Visitors are spoiled for choice as a 7-mile steam rail journey along the Dee Valley and past Horseshoe Falls provides a scenic trip in another direction.
Another favourite ride is aboard a horse drawn canal boat at the village wharf, location of the Canal Museum. This trip on a branch line of the Shropshire Union Canal provides a relaxing contemplation of the green hills and valleys as it follows the Vale of Llangollen. The famous Pontcysylite Aqueduct, supported by four iron arches, stands 121 feet in the sky above the River Dee dazzling the eye as boats seem to sail through the air. Built to carry traffic from the northern rim of the valley to the far side, this cast-iron trough is the longest and highest in Britain.
A black and white timbered house, Plas Newydd, the home of two eccentric Irish ladies, known as the Ladies of Llangollen, sits high on a hill looking over the village. Lady Eleanor Butler and Miss Sarah Ponsoby, who always dressed as men, lived in the house for 50 years, entertaining famous literary and political figures, including Sir Walter Scott and William Wordsworth. The beautiful grounds surrounding the home are now a public park.
Hill climbers might almost believe the crumbling ruins of the medieval Castell Dinas Bran, perched on another hilltop high above the town, were designed with a challenge in mind. Breathtaking views are the reward for the steep 750-foot climb. The 13th century castle, named for a Celtic god, is partly surrounded by the remnants of an Iron Age hill-fort and ditch. In the 18th century its status grew when it was considered a "romantic ruin", and it became the most famous landmark in the Vale.
A stone's throw from Llangollen, in a setting both romantic and stunning, the Gothic stone ruins of 13th century Valle Crucis Abbey beckon. This Cistercian abbey, founded by a Welsh prince, boasts an almost intact chapter house. One of the enterprising abbots was accused of minting his own money.
Llangollen is truly an enchanted spot, a gateway to that country of enchantment, Wales.
Llangollen is located on the A5. Dinas Bran is on the A539 on the north side of Llangollen, and Valle Crucis Abbey is on the A542 about 2 miles north of Llangollen.
Click Here for more details, dates, booking tickets, etc. for the Llangollen International Music Festival
Plas Newydd is located on Hill St. Tel. (0) 1978 861 314 for opening times or check with the Tourist Information Center located on Castle St., Tel. (0) 1978 860 828.
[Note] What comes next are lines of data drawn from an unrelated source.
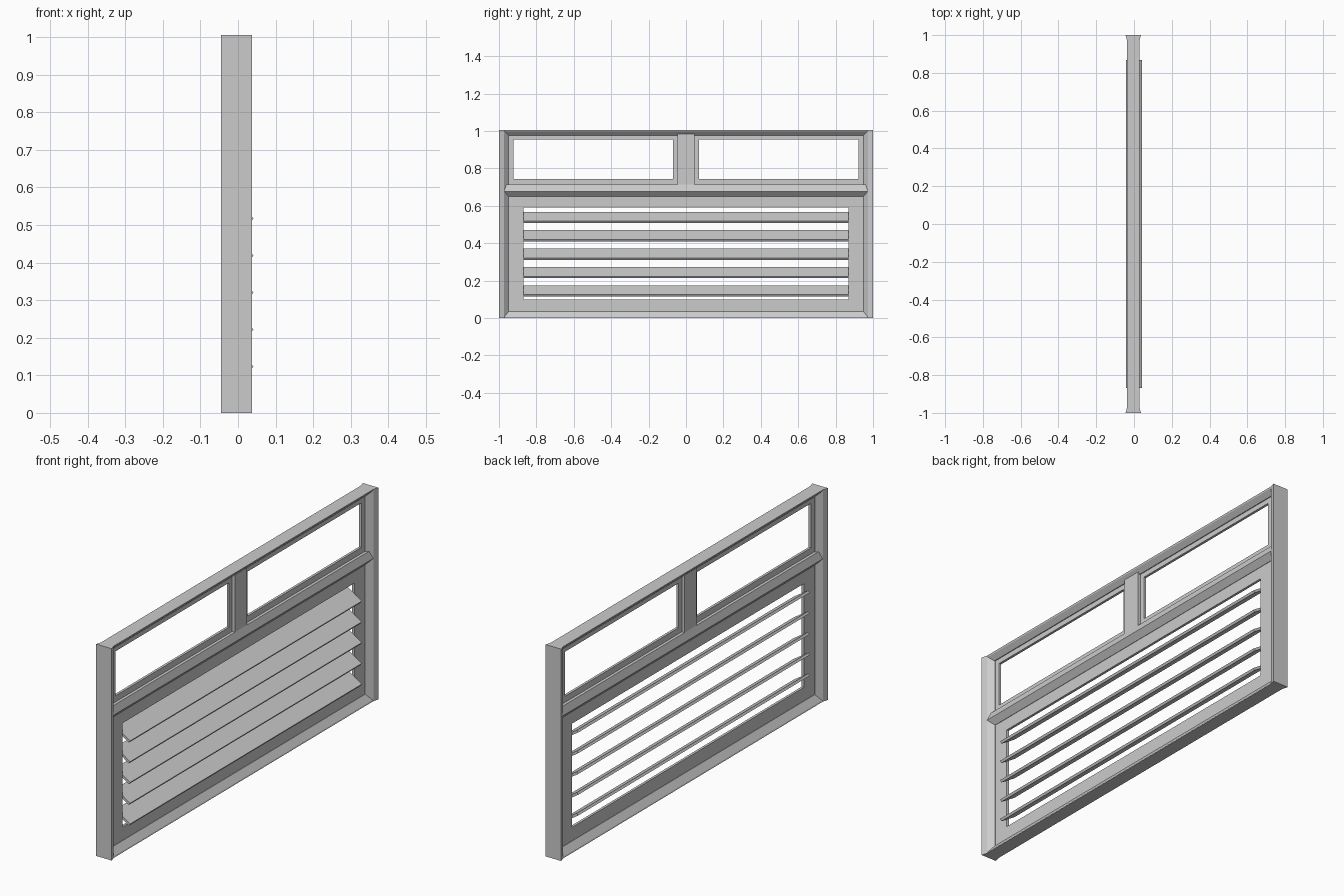
import bpy, math
from mathutils import Vector

if "Cube" in bpy.data.objects:
    bpy.data.objects.remove(bpy.data.objects["Cube"])

CX = -0.004  # mid-plane of the frame depth


def make(name, verts, faces):
    me = bpy.data.meshes.new(name)
    me.from_pydata(verts, [], faces)
    me.update()
    ob = bpy.data.objects.new(name, me)
    bpy.context.collection.objects.link(ob)
    return ob


def prism(name, section, place, a, b):
    """Extrude a closed 2D section from a to b; place(p, t) gives the 3D point."""
    n = len(section)
    verts = [place(p, t) for t in (a, b) for p in section]
    faces = [tuple(range(n))[::-1], tuple(range(n, 2 * n))]
    faces += [(i, (i + 1) % n, n + (i + 1) % n, n + i) for i in range(n)]
    ob = make(name, verts, faces)
    import bmesh
    bm = bmesh.new()
    bm.from_mesh(ob.data)
    bmesh.ops.recalc_face_normals(bm, faces=bm.faces)
    bm.to_mesh(ob.data)
    bm.free()
    return ob


def both_sides(half):
    """Mirror (half depth, position) points about the mid-plane."""
    return [(CX + d, p) for d, p in half] + [(CX - d, p) for d, p in reversed(half)]


def rail(name, half, length=0.975):
    return prism(name, both_sides(half), lambda p, t: (p[0], t, p[1]), -length, length)


def ring(name, y0, y1, z0, z1, iy0, iy1, iz0, iz1, d):
    """Flat rectangular frame with a rectangular opening."""
    outer = [(y0, z0), (y1, z0), (y1, z1), (y0, z1)]
    inner = [(iy0, iz0), (iy1, iz0), (iy1, iz1), (iy0, iz1)]
    verts = [(CX + s * d, y, z) for s in (1, -1) for loop in (outer, inner) for y, z in loop]
    faces = []
    for i in range(4):
        j = (i + 1) % 4
        faces += [(i, j, 4 + j, 4 + i), (8 + j, 8 + i, 12 + i, 12 + j),
                  (j, i, 8 + i, 8 + j), (4 + i, 4 + j, 12 + j, 12 + i)]
    return make(name, verts, faces)


# Side jambs, flared at the outer edge and stepped in to the panel
for s, side in ((-1, "left"), (1, "right")):
    prism(f"jamb_{side}",
          both_sides([(0.041, s), (0.033, s * 0.973), (0.008, s * 0.948)]),
          lambda p, t: (p[0], p[1], t), 0, 1.005)

# Horizontal rails with sloping faces
rail("top_rail", [(0.033, 1.005), (0.031, 0.998), (0.010, 0.977)])
rail("middle_rail", [(0.008, 0.65), (0.033, 0.677), (0.020, 0.713)])
rail("bottom_rail", [(0.033, 0.0), (0.031, 0.006), (0.008, 0.036)])

# Mullion between the upper windows
prism("mullion", both_sides([(0.020, -0.046), (0.020, 0.046)]),
      lambda p, t: (p[0], p[1], t), 0.70, 0.985)

# Upper window frames
for s, side in ((-1, "left"), (1, "right")):
    y0, y1 = sorted((s * 0.043, s * 0.955))
    i0, i1 = sorted((s * 0.07, s * 0.922))
    ring(f"window_frame_{side}", y0, y1, 0.708, 0.982, i0, i1, 0.742, 0.953, 0.006)

# Lower louvre panel
ring("louvre_panel", -0.955, 0.955, 0.03, 0.655, -0.87, 0.87, 0.10, 0.592, 0.006)

# Tilted slats
ang, hl, ht = math.radians(33), 0.0455, 0.006
c, sn = math.cos(ang), math.sin(ang)
for i in range(5):
    zc = 0.144 + 0.0985 * i
    sec = [(u * c + v * sn, zc - u * sn + v * c)
           for u, v in ((-hl, -ht), (hl, -ht), (hl, ht), (-hl, ht))]
    prism(f"slat_{i + 1}", sec, lambda p, t: (p[0], t, p[1]), -0.868, 0.868)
Note: Do not confuse this place with Plas Newydd on the Isle of Anglesey.
Horse drawn boat trips run April through Sept. For more information: tel. (0) 1978 860 702.
The Postal Museum
Located at 41 Castle St.
The Victorian School and School Museum
Located on Parade St. and is open Easter-October.